The trekking industry in Tajikistan is less developed and presents more logistical challenges. We ended up not trekking in Tajikistan, partly because of the weather, partly because many access roads were washed out, and partly because of the expense. You may have no other option than to hire a 4WD for hundreds of dollars to get to and from the trailhead. Other travelers raved about the Bartang Valley trek in the Pamirs and the Seven Lakes loop in the Fann Mountains, but we didn’t get there. Reason to plan a return trip!

The biggest advantage of trekking in Central Asia is that it is largely unspoiled and you have a good chance of having the scenery to yourself. We did the beautiful four-day, three-night Holy Lakes trek in Kyrgyzstan during the high season and were the only tourists at each camping spot.

Central Asia has great tourism potential, but it isn’t quite there yet.

Lenin Peak Base Camp. Kyrgyzstan
Lenin Peak base camp in southern Kyrgyzstan.

Central Asia has it all: jagged mountain ranges, desert oases, cities of shimmering domes, and endless plains under a huge sky. But getting into these places takes more effort than in more touristed regions like Southeast Asia or India. Ease of travel varies by country: Uzbekistan and Kyrgyzstan are fairly well set up for tourism, Turkmenistan requires you to take expensive tours, and Tajikistan still has a long way to go. English isn’t widely spoken, transportation can be tricky, and there aren’t enough tourists for there to be competing organizations to bring prices down. Transportation can be rough and slow. And let’s not even mention the dismal food options.

Travel in Central Asia is not for the faint of heart, but it has a lot to offer hardy travelers. You can live the magic of the Silk Road, hike to dazzling mountain lakes, and meet people who still aren’t jaded by mass tourism. Many places in the region still give you a sense of adventure. After all the ups and downs of our trip, we’re not sure if we were tough enough to get the most out of Central Asia, but we’re glad we made the effort to explore this enigmatic part of the world.

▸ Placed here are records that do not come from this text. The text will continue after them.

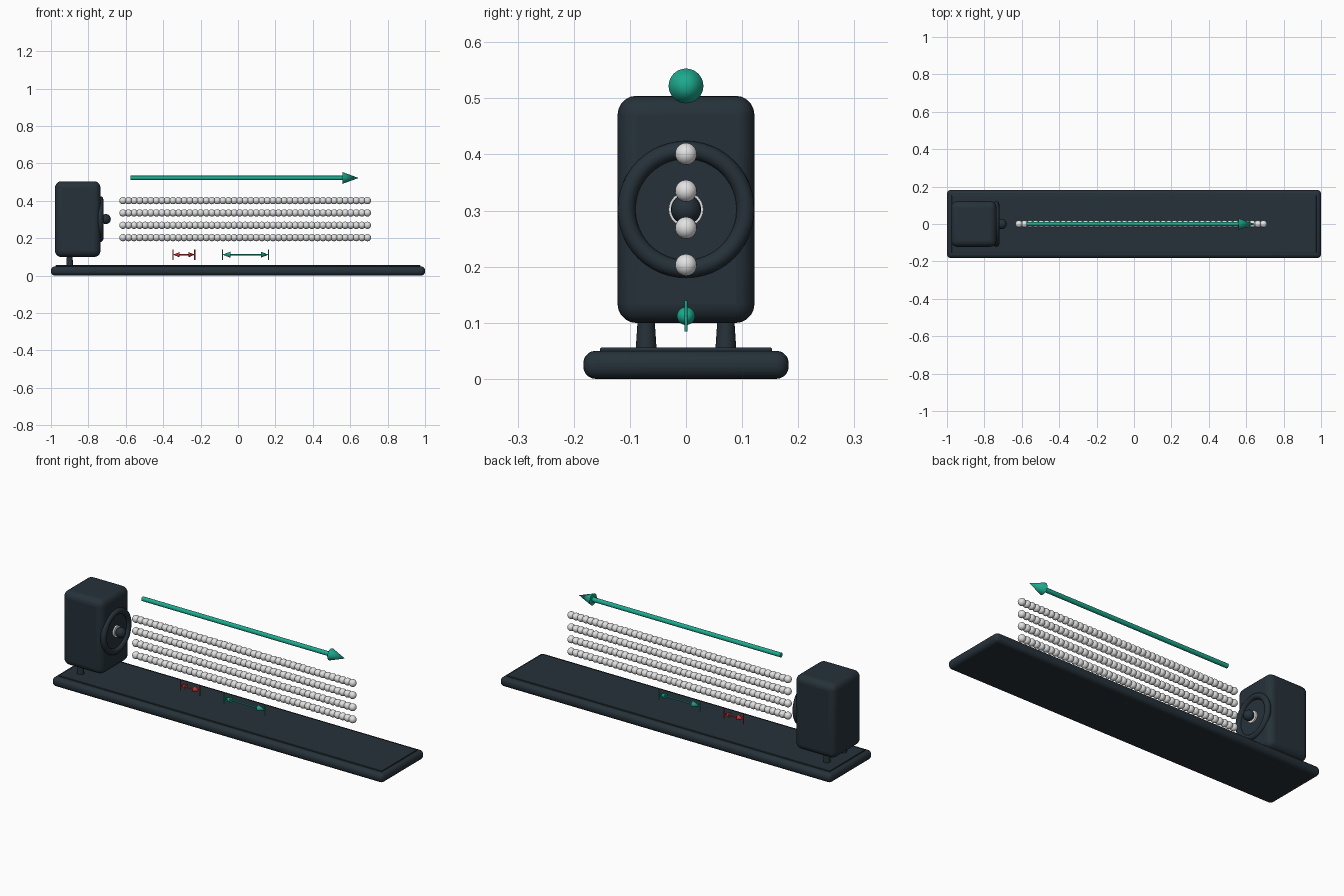
import bpy
from math import pi

cube = bpy.data.objects.get("Cube")
if cube:
    bpy.data.objects.remove(cube, do_unlink=True)


def material(name, rgb):
    m = bpy.data.materials.new(name)
    m.use_nodes = True
    m.diffuse_color = (*rgb, 1)
    m.node_tree.nodes["Principled BSDF"].inputs["Base Color"].default_value = (*rgb, 1)
    return m


DARK = material("dark slate", (0.019, 0.031, 0.041))
GREEN = material("teal green", (0.012, 0.4, 0.27))
RED = material("signal red", (0.62, 0.04, 0.035))
WHITE = material("pale grey", (0.76, 0.76, 0.76))
ALONG_X = (0, pi / 2, 0)


def finish(name, mat):
    ob = bpy.context.object
    ob.name = name
    ob.data.materials.append(mat)
    bpy.ops.object.shade_smooth_by_angle()
    return ob


def rounded_box(name, size, centre, radius, mat):
    bpy.ops.mesh.primitive_cube_add(size=1, location=centre)
    ob = bpy.context.object
    ob.scale = size
    bpy.ops.object.transform_apply(location=False, rotation=False, scale=True)
    bevel = ob.modifiers.new("Rounding", 'BEVEL')
    bevel.width = radius
    bevel.segments = 5
    return finish(name, mat)


def rod(name, r1, r2, length, centre, rotation, mat):
    """Cylinder, taper or cone, r1 at the start and r2 at the end."""
    bpy.ops.mesh.primitive_cone_add(vertices=32, radius1=r1, radius2=r2, depth=length,
                                    location=centre, rotation=rotation)
    return finish(name, mat)


def ball(name, radius, centre, mat):
    bpy.ops.mesh.primitive_uv_sphere_add(segments=20, ring_count=12, radius=radius,
                                         location=centre)
    return finish(name, mat)


# Base with raised top panel
rounded_box("base", (2, 0.366, 0.05), (0, 0, 0.025), 0.022, DARK)
rounded_box("base_panel", (1.95, 0.306, 0.012), (0, 0, 0.05), 0.003, DARK)

# Speaker cabinet on two tapered feet
rounded_box("cabinet", (0.243, 0.244, 0.405), (-0.857, 0, 0.302), 0.034, DARK)
for side, y in (("left", 0.071), ("right", -0.071)):
    rod(side + "_foot", 0.019, 0.015, 0.06, (-0.9, y, 0.077), (0, 0, 0), DARK)

# Speaker surround, centre disc and dome
bpy.ops.mesh.primitive_torus_add(major_radius=0.106, minor_radius=0.016, major_segments=48,
                                 minor_segments=16, location=(-0.736, 0, 0.302),
                                 rotation=ALONG_X)
finish("speaker_surround", DARK)
rod("speaker_disc", 0.031, 0.031, 0.02, (-0.737, 0, 0.302), ALONG_X, WHITE)
ball("speaker_dome", 0.027, (-0.707, 0, 0.302), DARK)

# Rows of air particles
COUNT = 45
first = ball("particle", 0.0195, (-0.615, 0, 0.203), WHITE)
for row, z in enumerate((0.203, 0.269, 0.335, 0.401)):
    for i in range(COUNT):
        if row or i:
            copy = bpy.data.objects.new("particle", first.data)
            copy.location = (-0.615 + i * 1.307 / (COUNT - 1), 0, z)
            bpy.context.collection.objects.link(copy)

# Long direction arrow
rod("direction_arrow_shaft", 0.012, 0.012, 1.135, (-0.0075, 0, 0.522), ALONG_X, GREEN)
rod("direction_arrow_head", 0.031, 0, 0.085, (0.6025, 0, 0.522), ALONG_X, GREEN)


# Double-headed measuring arrows with end bars
def measure(name, x0, x1, head, radius, mat):
    z = 0.112
    rod(name + "_shaft", 0.004, 0.004, x1 - x0 - head, ((x0 + x1) / 2, 0, z), ALONG_X, mat)
    for x, d in ((x0, -1), (x1, 1)):
        rod(name + "_head", radius, 0, head, (x - d * head / 2, 0, z), (0, d * pi / 2, 0), mat)
        rod(name + "_end_bar", 0.003, 0.003, 0.056, (x, 0, z), (0, 0, 0), mat)


measure("short_measure", -0.347, -0.231, 0.034, 0.014, RED)
measure("long_measure", -0.083, 0.164, 0.042, 0.016, GREEN)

Have you been to Central Asia? What would you tell other travelers planning an overland trip? Let us know in the comments!